> WORK REQUEST
Nothing but the pictures may be left out. Restate the rest of the entries word for word.

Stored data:

--- START ---

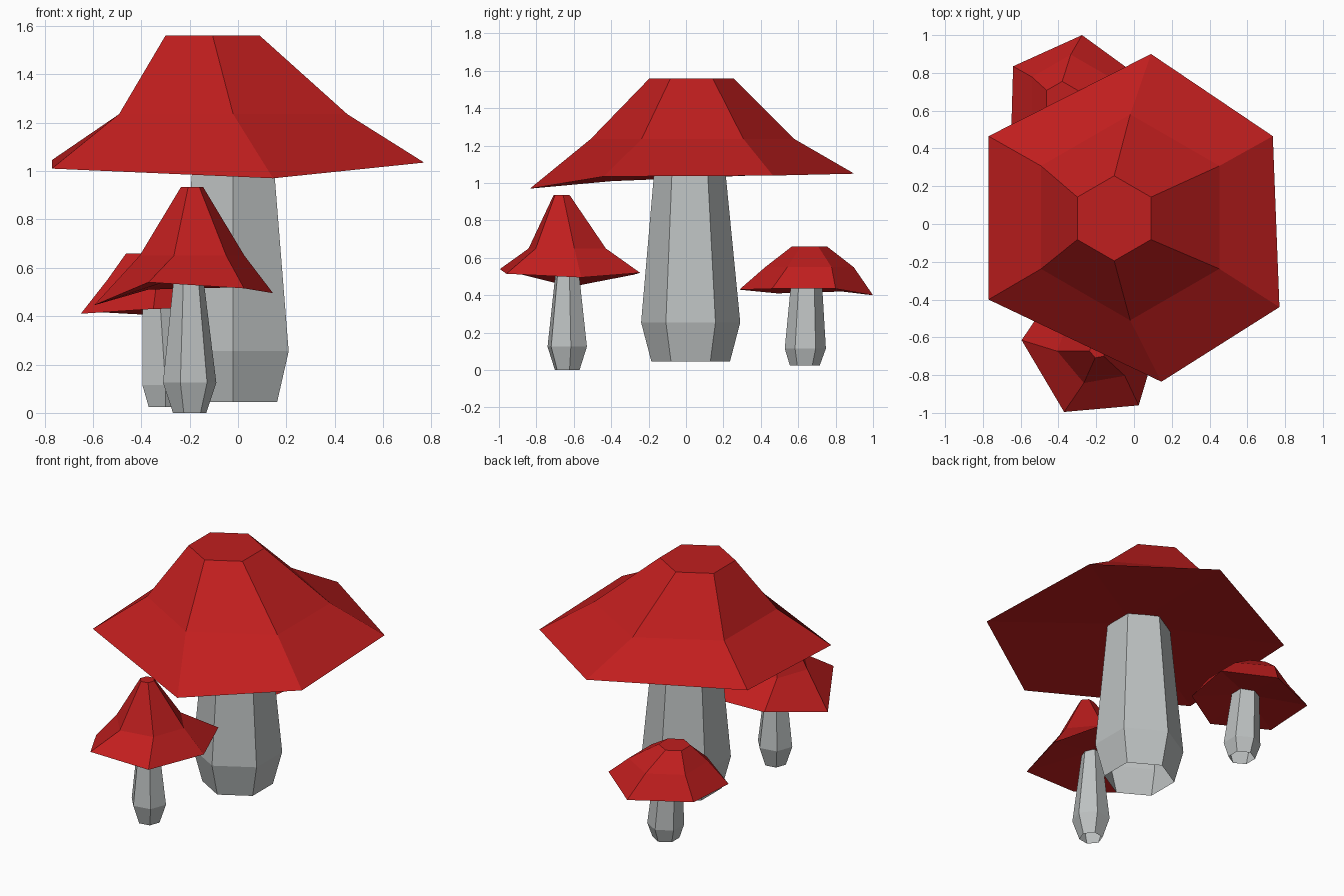
import bpy
import bmesh
from math import cos, sin, radians
from mathutils import Vector

SIDES = 6

default_cube = bpy.data.objects.get("Cube")
if default_cube:
    bpy.data.objects.remove(default_cube, do_unlink=True)


def make_material(name, color):
    material = bpy.data.materials.new(name)
    material.use_nodes = True
    material.diffuse_color = color
    shader = next(n for n in material.node_tree.nodes if n.type == "BSDF_PRINCIPLED")
    shader.inputs["Base Color"].default_value = color
    shader.inputs["Roughness"].default_value = 0.8
    return material


def ring(x, y, z, radius, phase):
    """Corners of a level hexagon, counter-clockwise from the phase angle."""
    angles = [radians(phase + step * 360 / SIDES) for step in range(SIDES)]
    return [Vector((x + radius * cos(a), y + radius * sin(a), z)) for a in angles]


def skin(bm, rings):
    """Join a stack of hexagons from bottom to top, open at both ends."""
    loops = [[bm.verts.new(corner) for corner in corners] for corners in rings]
    for lower, upper in zip(loops, loops[1:]):
        for i in range(SIDES):
            j = (i + 1) % SIDES
            bm.faces.new((lower[i], lower[j], upper[j], upper[i]))
    return loops


def finish(bm, name, material):
    mesh = bpy.data.meshes.new(name)
    bm.to_mesh(mesh)
    bm.free()
    mesh.materials.append(material)
    bpy.context.collection.objects.link(bpy.data.objects.new(name, mesh))


def make_stem(name, levels, phase):
    """Open tube that runs up into the cap."""
    bm = bmesh.new()
    skin(bm, [ring(*level, phase) for level in levels])
    finish(bm, name, stem_grey)


def make_cap(name, rim, shoulder, crown, phase, hollow):
    """Uneven rim, shoulder and flat crown, with a dished underside."""
    bm = bmesh.new()
    corners = [Vector(corner) for corner in rim]
    loops = skin(bm, [corners, ring(*shoulder, phase), ring(*crown, phase)])
    bm.faces.new(loops[-1])
    middle = sum(corners, Vector()) / SIDES
    middle.z = hollow
    center = bm.verts.new(middle)
    edge = loops[0]
    for i in range(SIDES):
        bm.faces.new((edge[(i + 1) % SIDES], edge[i], center))
    finish(bm, name, cap_red)


cap_red = make_material("cap red", (0.53, 0.013, 0.013, 1))
stem_grey = make_material("stem grey", (0.51, 0.535, 0.535, 1))

# Large mushroom in the middle
make_stem("large_stem", [(-0.02, 0.025, 0.045, 0.21), (-0.02, 0.025, 0.255, 0.265),
                         (-0.02, 0.02, 1.12, 0.185)], phase=30)
make_cap(
    "large_cap", phase=30, hollow=1.085,
    rim=[(0.735, 0.465, 1.04), (0.09, 0.9, 1.05), (-0.77, 0.465, 1.045),
         (-0.77, -0.4, 1.01), (0.145, -0.835, 0.97), (0.77, -0.44, 1.035)],
    shoulder=(-0.02, 0.035, 1.235, 0.545),
    crown=(-0.105, 0.03, 1.56, 0.225),
)

# Pointed small mushroom in front
make_stem("front_stem", [(-0.2, -0.635, 0, 0.07), (-0.2, -0.635, 0.125, 0.112),
                         (-0.205, -0.635, 0.62, 0.055)], phase=10)
make_cap(
    "front_cap", phase=10, hollow=0.58,
    rim=[(0.145, -0.56, 0.495), (0.03, -0.245, 0.52), (-0.37, -0.28, 0.51),
         (-0.595, -0.615, 0.445), (-0.37, -0.995, 0.54), (0.025, -0.96, 0.515)],
    shoulder=(-0.19, -0.635, 0.65, 0.22),
    crown=(-0.19, -0.665, 0.935, 0.046),
)

# Squat small mushroom behind
make_stem("back_stem", [(-0.3, 0.635, 0.025, 0.08), (-0.3, 0.638, 0.115, 0.11),
                        (-0.325, 0.645, 0.5, 0.08)], phase=30)
make_cap(
    "back_cap", phase=30, hollow=0.465,
    rim=[(0, 0.8, 0.435), (-0.275, 1, 0.4), (-0.64, 0.835, 0.42),
         (-0.65, 0.488, 0.41), (-0.35, 0.285, 0.43), (-0.06, 0.46, 0.435)],
    shoulder=(-0.335, 0.66, 0.55, 0.237),
    crown=(-0.38, 0.66, 0.66, 0.095),
)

--- END ---

> SOLUTION TO THIS PROBLEM
import bpy
import bmesh
from math import cos, sin, radians
from mathutils import Vector

SIDES = 6

default_cube = bpy.data.objects.get("Cube")
if default_cube:
    bpy.data.objects.remove(default_cube, do_unlink=True)


def make_material(name, color):
    material = bpy.data.materials.new(name)
    material.use_nodes = True
    material.diffuse_color = color
    shader = next(n for n in material.node_tree.nodes if n.type == "BSDF_PRINCIPLED")
    shader.inputs["Base Color"].default_value = color
    shader.inputs["Roughness"].default_value = 0.8
    return material


def ring(x, y, z, radius, phase):
    """Corners of a level hexagon, counter-clockwise from the phase angle."""
    angles = [radians(phase + step * 360 / SIDES) for step in range(SIDES)]
    return [Vector((x + radius * cos(a), y + radius * sin(a), z)) for a in angles]


def skin(bm, rings):
    """Join a stack of hexagons from bottom to top, open at both ends."""
    loops = [[bm.verts.new(corner) for corner in corners] for corners in rings]
    for lower, upper in zip(loops, loops[1:]):
        for i in range(SIDES):
            j = (i + 1) % SIDES
            bm.faces.new((lower[i], lower[j], upper[j], upper[i]))
    return loops


def finish(bm, name, material):
    mesh = bpy.data.meshes.new(name)
    bm.to_mesh(mesh)
    bm.free()
    mesh.materials.append(material)
    bpy.context.collection.objects.link(bpy.data.objects.new(name, mesh))


def make_stem(name, levels, phase):
    """Open tube that runs up into the cap."""
    bm = bmesh.new()
    skin(bm, [ring(*level, phase) for level in levels])
    finish(bm, name, stem_grey)


def make_cap(name, rim, shoulder, crown, phase, hollow):
    """Uneven rim, shoulder and flat crown, with a dished underside."""
    bm = bmesh.new()
    corners = [Vector(corner) for corner in rim]
    loops = skin(bm, [corners, ring(*shoulder, phase), ring(*crown, phase)])
    bm.faces.new(loops[-1])
    middle = sum(corners, Vector()) / SIDES
    middle.z = hollow
    center = bm.verts.new(middle)
    edge = loops[0]
    for i in range(SIDES):
        bm.faces.new((edge[(i + 1) % SIDES], edge[i], center))
    finish(bm, name, cap_red)


cap_red = make_material("cap red", (0.53, 0.013, 0.013, 1))
stem_grey = make_material("stem grey", (0.51, 0.535, 0.535, 1))

# Large mushroom in the middle
make_stem("large_stem", [(-0.02, 0.025, 0.045, 0.21), (-0.02, 0.025, 0.255, 0.265),
                         (-0.02, 0.02, 1.12, 0.185)], phase=30)
make_cap(
    "large_cap", phase=30, hollow=1.085,
    rim=[(0.735, 0.465, 1.04), (0.09, 0.9, 1.05), (-0.77, 0.465, 1.045),
         (-0.77, -0.4, 1.01), (0.145, -0.835, 0.97), (0.77, -0.44, 1.035)],
    shoulder=(-0.02, 0.035, 1.235, 0.545),
    crown=(-0.105, 0.03, 1.56, 0.225),
)

# Pointed small mushroom in front
make_stem("front_stem", [(-0.2, -0.635, 0, 0.07), (-0.2, -0.635, 0.125, 0.112),
                         (-0.205, -0.635, 0.62, 0.055)], phase=10)
make_cap(
    "front_cap", phase=10, hollow=0.58,
    rim=[(0.145, -0.56, 0.495), (0.03, -0.245, 0.52), (-0.37, -0.28, 0.51),
         (-0.595, -0.615, 0.445), (-0.37, -0.995, 0.54), (0.025, -0.96, 0.515)],
    shoulder=(-0.19, -0.635, 0.65, 0.22),
    crown=(-0.19, -0.665, 0.935, 0.046),
)

# Squat small mushroom behind
make_stem("back_stem", [(-0.3, 0.635, 0.025, 0.08), (-0.3, 0.638, 0.115, 0.11),
                        (-0.325, 0.645, 0.5, 0.08)], phase=30)
make_cap(
    "back_cap", phase=30, hollow=0.465,
    rim=[(0, 0.8, 0.435), (-0.275, 1, 0.4), (-0.64, 0.835, 0.42),
         (-0.65, 0.488, 0.41), (-0.35, 0.285, 0.43), (-0.06, 0.46, 0.435)],
    shoulder=(-0.335, 0.66, 0.55, 0.237),
    crown=(-0.38, 0.66, 0.66, 0.095),
)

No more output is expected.